Big data and advanced analytics have propelled the next wave of business transformation—yet for many businesses, the benefits have not lived up to the hype. Both present huge opportunities for big results, but to succeed, “CEOs must be personally accountable for driving the big data shift and working it into the company’s DNA,“ write Deb Henretta, former Global President of e-business at Procter & Gamble and Sandy Ogg, founder of CEO.works and former Operating Partner at Blackstone. In Data Informed, they note five key actions CEOs must take to harness the potential of big data analytics to transform business operations for growth.

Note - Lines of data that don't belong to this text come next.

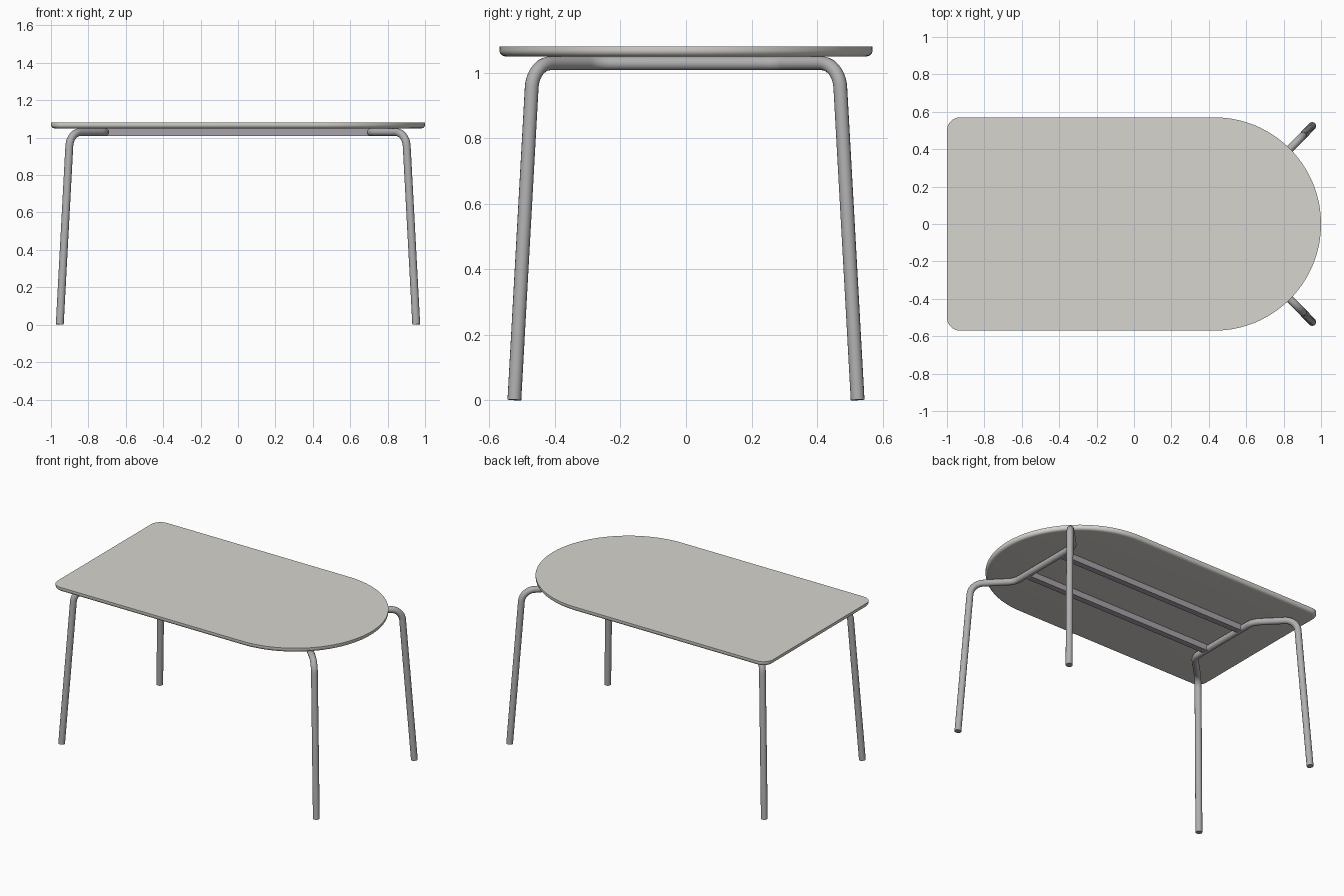
import bpy, bmesh, math
from mathutils import Vector

if "Cube" in bpy.data.objects:
    bpy.data.objects.remove(bpy.data.objects["Cube"])


def material(name, rgb):
    m = bpy.data.materials.new(name)
    m.diffuse_color = (*rgb, 1)
    m.use_nodes = True
    m.node_tree.nodes["Principled BSDF"].inputs["Base Color"].default_value = m.diffuse_color
    return m


TOP = material("warm light grey", (0.68, 0.66, 0.62))
STEEL = material("steel grey", (0.43, 0.43, 0.43))
RAIL = material("rail grey", (0.40, 0.37, 0.40))


def add_mesh(name, mesh, mat):
    ob = bpy.data.objects.new(name, mesh)
    bpy.context.collection.objects.link(ob)
    mesh.materials.clear()
    mesh.materials.append(mat)
    return ob


def smooth(ob, angle=35):
    bpy.ops.object.select_all(action='DESELECT')
    ob.select_set(True)
    bpy.context.view_layer.objects.active = ob
    bpy.ops.object.shade_smooth_by_angle(angle=math.radians(angle))


# Tabletop: two small corners on the left, a half circle on the right
W, CORNER = 0.57, 0.07


def outline(inset):
    pts = []
    arcs = [(1 - W, 0, W, -90, 90, 64),
            (-1 + CORNER, W - CORNER, CORNER, 90, 180, 10),
            (-1 + CORNER, -W + CORNER, CORNER, 180, 270, 10)]
    for cx, cy, r, a0, a1, n in arcs:
        for i in range(n + 1):
            a = math.radians(a0 + (a1 - a0) * i / n)
            pts.append((cx + (r - inset) * math.cos(a), cy + (r - inset) * math.sin(a)))
    return pts


F, Z0, Z1 = 0.02, 1.05, 1.08
layers = [(0, Z1)]
for i in range(7):  # rounded lower edge
    a = math.pi / 2 * i / 6
    layers.append((F * (1 - math.cos(a)), Z0 + F * (1 - math.sin(a))))
bm = bmesh.new()
rings = [[bm.verts.new((x, y, z)) for x, y in outline(d)] for d, z in layers]
for up, low in zip(rings, rings[1:]):
    for i in range(len(up)):
        j = (i + 1) % len(up)
        bm.faces.new((up[i], low[i], low[j], up[j]))
bm.faces.new(rings[0])
bm.faces.new(rings[-1][::-1])
bmesh.ops.recalc_face_normals(bm, faces=bm.faces)
me = bpy.data.meshes.new("tabletop")
bm.to_mesh(me)
bm.free()
smooth(add_mesh("tabletop", me, TOP))


# Tube frames: one bent tube per end, running foot to foot
def fillet(points, radii, n=12):
    pts = [Vector(p) for p in points]
    out = [pts[0]]
    for a, b, c, r in zip(pts, pts[1:], pts[2:], radii):
        u, v = (a - b).normalized(), (c - b).normalized()
        half = u.angle(v) / 2
        centre = b + (u + v).normalized() * (r / math.sin(half))
        s = (b + u * (r / math.tan(half)) - centre).normalized()
        e = (b + v * (r / math.tan(half)) - centre).normalized()
        out += [centre + s.slerp(e, i / n) * r for i in range(n + 1)]
    return out + [pts[-1]]


def tube(name, path, radius):
    cu = bpy.data.curves.new(name, 'CURVE')
    cu.dimensions = '3D'
    cu.bevel_depth = radius
    cu.bevel_resolution = 6
    cu.use_fill_caps = True
    sp = cu.splines.new('POLY')
    sp.points.add(len(path) - 1)
    for p, co in zip(sp.points, path):
        p.co = (*co, 1)
    tmp = bpy.data.objects.new(name + "_path", cu)
    bpy.context.collection.objects.link(tmp)
    dg = bpy.context.evaluated_depsgraph_get()
    mesh = bpy.data.meshes.new_from_object(tmp.evaluated_get(dg))
    bpy.data.objects.remove(tmp)
    smooth(add_mesh(name, mesh, STEEL))


R, ZT, XB = 0.021, 1.029, 0.71
half = [(0.953, 0.524, 0.0015), (0.898, 0.467, ZT), (XB, 0.275, ZT)]
for side, name in ((1, "right_leg_frame"), (-1, "left_leg_frame")):
    pts = [(side * x, y, z) for x, y, z in half]
    pts += [(x, -y, z) for x, y, z in reversed(pts)]
    tube(name, fillet(pts, (0.08, 0.1, 0.1, 0.08)), R)

# Long rails under the top
for y, name in ((0.16, "back_rail"), (-0.16, "front_rail")):
    bm = bmesh.new()
    bmesh.ops.create_cube(bm, size=1)
    for v in bm.verts:
        v.co = (v.co.x * 2 * XB, v.co.y * 0.04 + y, v.co.z * 0.04 + 1.03)
    me = bpy.data.meshes.new(name)
    bm.to_mesh(me)
    bm.free()
    add_mesh(name, me, RAIL)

Oil and gas pipeline developers can utilize preventative maintenance programs, advanced analytics, and supply chain optimization to survive in a low price commodity environment. To control costs, developers should implement a preventive maintenance program, including a comprehensive metric system of real-time data and a bill of material documentation for all assets and spare parts. Developers can also employ advanced analytics to identify ordering patterns to better manage suppliers and install sensors to monitor for cost-intensive breakdowns. With unpredictable oil prices, planned pipeline investment may fall sharply in 2017. The pipeline developers who find innovative ways to improve operations and reduce costs will deliver more predictable performance and survive downturns.
Google announced it will use its search data to display lists of conditions related to symptoms described in searches, along with information on self-treatment options and what might warrant a doctor’s visit. By analyzing social data—including photos, videos, and tweets—providers can monitor and predict a broad range of health issues and deliver real time interventions. Innovative companies can use non-traditional data sources to identify the most clinically- and cost-effective venues in which patients will receive care. Accountable care organizations may be the first to jump on using social data as they are incentivized to manage the care continuum, not just provide episodic medical treatment. Social data offers tremendous growth opportunities for forward-thinking healthcare companies who find innovative ways to use data.
Airlines are using data analytics to improve customer experience in new ways. Qantas used external data sources, including weather forecasting, to predict and respond to operational issues that cause delays. “If we see there’s an expected weather event in Sydney—rather than wait for it and react, we can go to our customers the night before,” said Qantas Head of Operations Paul Frasser. “Analytics [is] putting the decision back in the customer’s hands.” Another airline, Avianca Brazil, is using analytics to study customer feedback as well as social media interactions. In an industry frequently at odds with its customers over fees, delays, and cancellations, airlines that use data transparency to improve the experience can reestablish trust and boost loyalty.